Block on Trump's Asylum Ban Upheld by Supreme Court
Troy Shaw and two other men were charged with the aggravated battery of Brett King, who was beaten to death. The two men plead guilty and received shorter sentences, in return for testifying against Shaw. As a result of the plea deals, the prosecution amended its charge from aggravated battery (punishable from 6 to 20 years), to murder (punishable from 45 to 65 years).
Shaw's trial counsel objected, pursuant to Indiana Code § 35-34-1-5, which gives the state 30 days to make an amendment to the pending charges. In some cases, an amendment may be permitted if made later, merely a matter of form and not prejudicial. The trial court denied Shaw's trial attorney's objection, and allowed the state to proceed.

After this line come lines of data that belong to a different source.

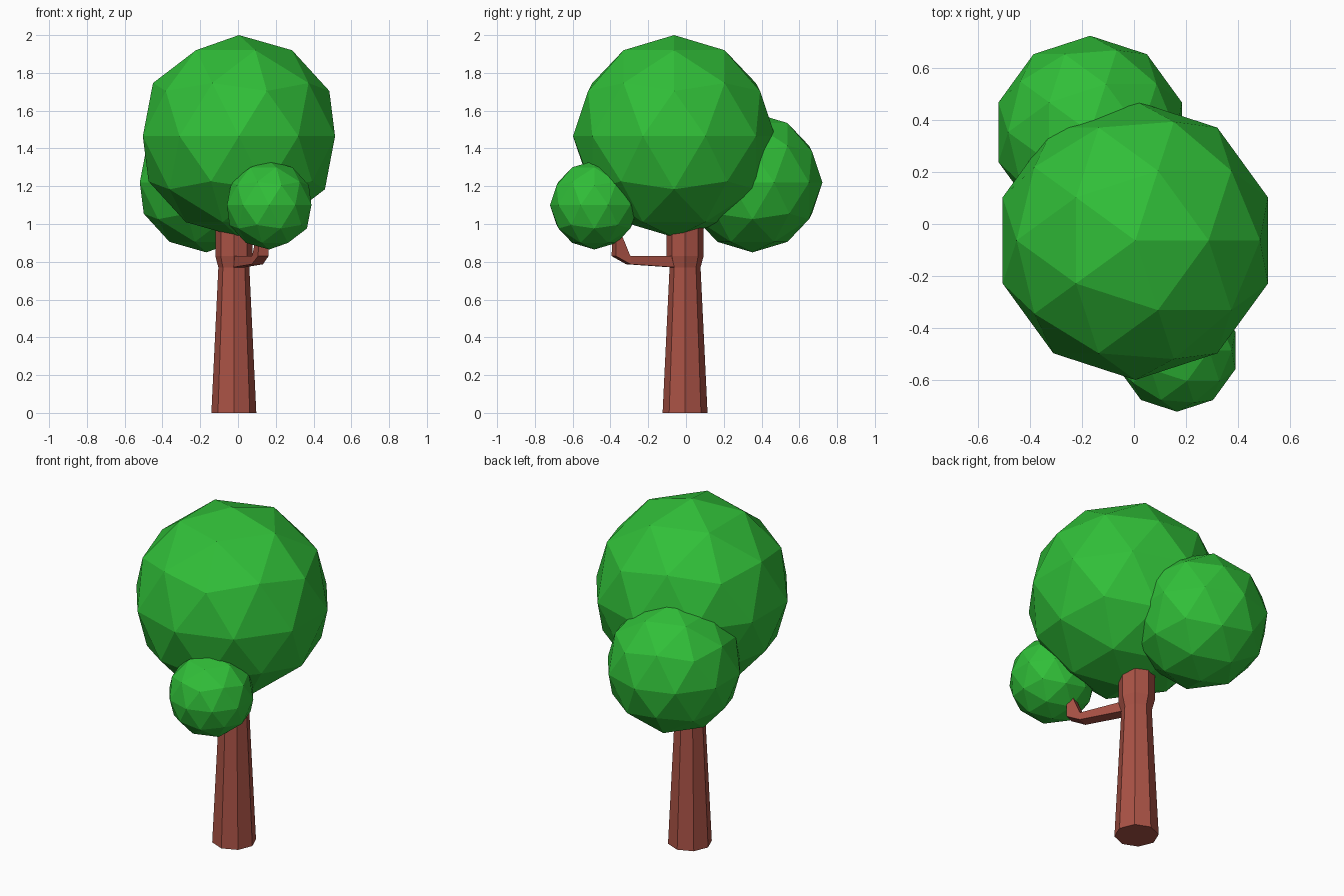
import bpy, bmesh
from math import cos, sin, radians
from mathutils import Vector

if "Cube" in bpy.data.objects:
    bpy.data.objects.remove(bpy.data.objects["Cube"])


def material(name, color):
    mat = bpy.data.materials.new(name)
    mat.diffuse_color = color
    mat.use_nodes = True
    mat.node_tree.nodes["Principled BSDF"].inputs["Base Color"].default_value = mat.diffuse_color
    return mat


LEAF = material("leaf_green", (0.03, 0.52, 0.04, 1))
BARK = material("bark_brown", (0.40, 0.085, 0.06, 1))


def foliage(name, center, radius):
    """Low-poly 80-sided leaf ball."""
    bpy.ops.mesh.primitive_ico_sphere_add(subdivisions=2, radius=radius, location=center)
    obj = bpy.context.object
    obj.name = name
    obj.data.materials.append(LEAF)


def loft(name, rings, mat):
    """Flat-faced capped skin through a list of equal-length rings."""
    bm = bmesh.new()
    loops = [[bm.verts.new(p) for p in ring] for ring in rings]
    n = len(loops[0])
    for a, b in zip(loops, loops[1:]):
        for i in range(n):
            j = (i + 1) % n
            bm.faces.new((a[i], a[j], b[j], b[i]))
    bm.faces.new(loops[0][::-1])
    bm.faces.new(loops[-1])
    bmesh.ops.recalc_face_normals(bm, faces=bm.faces)
    mesh = bpy.data.meshes.new(name)
    bm.to_mesh(mesh)
    bm.free()
    obj = bpy.data.objects.new(name, mesh)
    obj.data.materials.append(mat)
    bpy.context.collection.objects.link(obj)


# Leaf balls
foliage("main_crown", (0.005, -0.063, 1.465), 0.535)
foliage("back_crown", (-0.168, 0.352, 1.22), 0.37)
foliage("front_crown", (0.165, -0.485, 1.10), 0.235)

# Eight-sided trunk: tapers up, then flares just under the crown
AXIS = Vector((-0.022, -0.005, 0))
trunk_profile = [(0.119, 0), (0.082, 0.77), (0.098, 0.83), (0.098, 1.10)]
loft("trunk",
     [[AXIS + Vector((r * cos(radians(45 * k)), r * sin(radians(45 * k)), z))
       for k in range(8)] for r, z in trunk_profile], BARK)

# Square side branch, grown out of one trunk facet and bent upward
OUT = Vector((cos(radians(-67.5)), sin(radians(-67.5)), 0))
SIDE = Vector((-OUT.y, OUT.x, 0))
# each row: half width, outer/lower edge (distance, z), inner/upper edge (distance, z)
branch_rows = [
    (0.033, (0.06, 0.77), (0.06, 0.83)),
    (0.032, (0.325, 0.787), (0.322, 0.83)),
    (0.030, (0.408, 0.83), (0.328, 0.835)),
    (0.026, (0.408, 0.93), (0.368, 0.93)),
    (0.024, (0.408, 1.02), (0.375, 1.02)),
]
rings = []
for w, (d0, z0), (d1, z1) in branch_rows:
    rings.append([AXIS + OUT * d + SIDE * s + Vector((0, 0, z))
                  for d, z, s in ((d0, z0, -w), (d0, z0, w), (d1, z1, w), (d1, z1, -w))])
loft("side_branch", rings, BARK)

Shaw was found guilty by a jury and sentenced to 60 years in prison.
On appeal, Shaw was represented by a different attorney, Gregory Miller. Miller raised only one argument on appeal: that the state's evidence was insufficient to uphold the jury's verdict. Because of the extremely high standard of review for an insufficiency of the evidence claim, the appeal failed.
As a result of the unsuccessful appeal, Shaw filed a claim of ineffective assistance of counsel in district court. The district court did not agree, and an appeal to the Seventh Circuit followed. Wednesday, the court held that the Indiana appellate court read the Strickland v. Washington case too strictly, and unreasonably applied it to Shaw's case.
The higher court vacated the decision of the district court, and remanded to "issue a writ of habeas corpus unless the State of Indiana grants Shaw a new appeal within 120 days after issuance of the mandate."
In its review, the Seventh Circuit was careful to state that it was not reviewing Indiana law; rather it was limiting its review to whether Miller provided Shaw with ineffective assistance of counsel. The court found that he did.
The court noted that by appealing only on the issue of sufficiency of the evidence, the motion on appeal was "dead on arrival," and tantamount to not filing a motion at all. The court noted that challenging the validity of the amendment to the charge would have been "obvious" because the trial lawyer preserved the issue by objecting to it. Because of the substantive difference in sentences for aggravated battery and murder, the Seventh Circuit also noted that the change to the amendment was substantive and prejudicial.
This case reinforces the lessons to defense counsel to preserve issues for trial by raising objections, and to raise arguments on appeal that are promising, even if the intended result is only "foreshadowed in existing case law." It's also a lesson to state courts to not read the Supreme Court's Strickland decision too narrowly.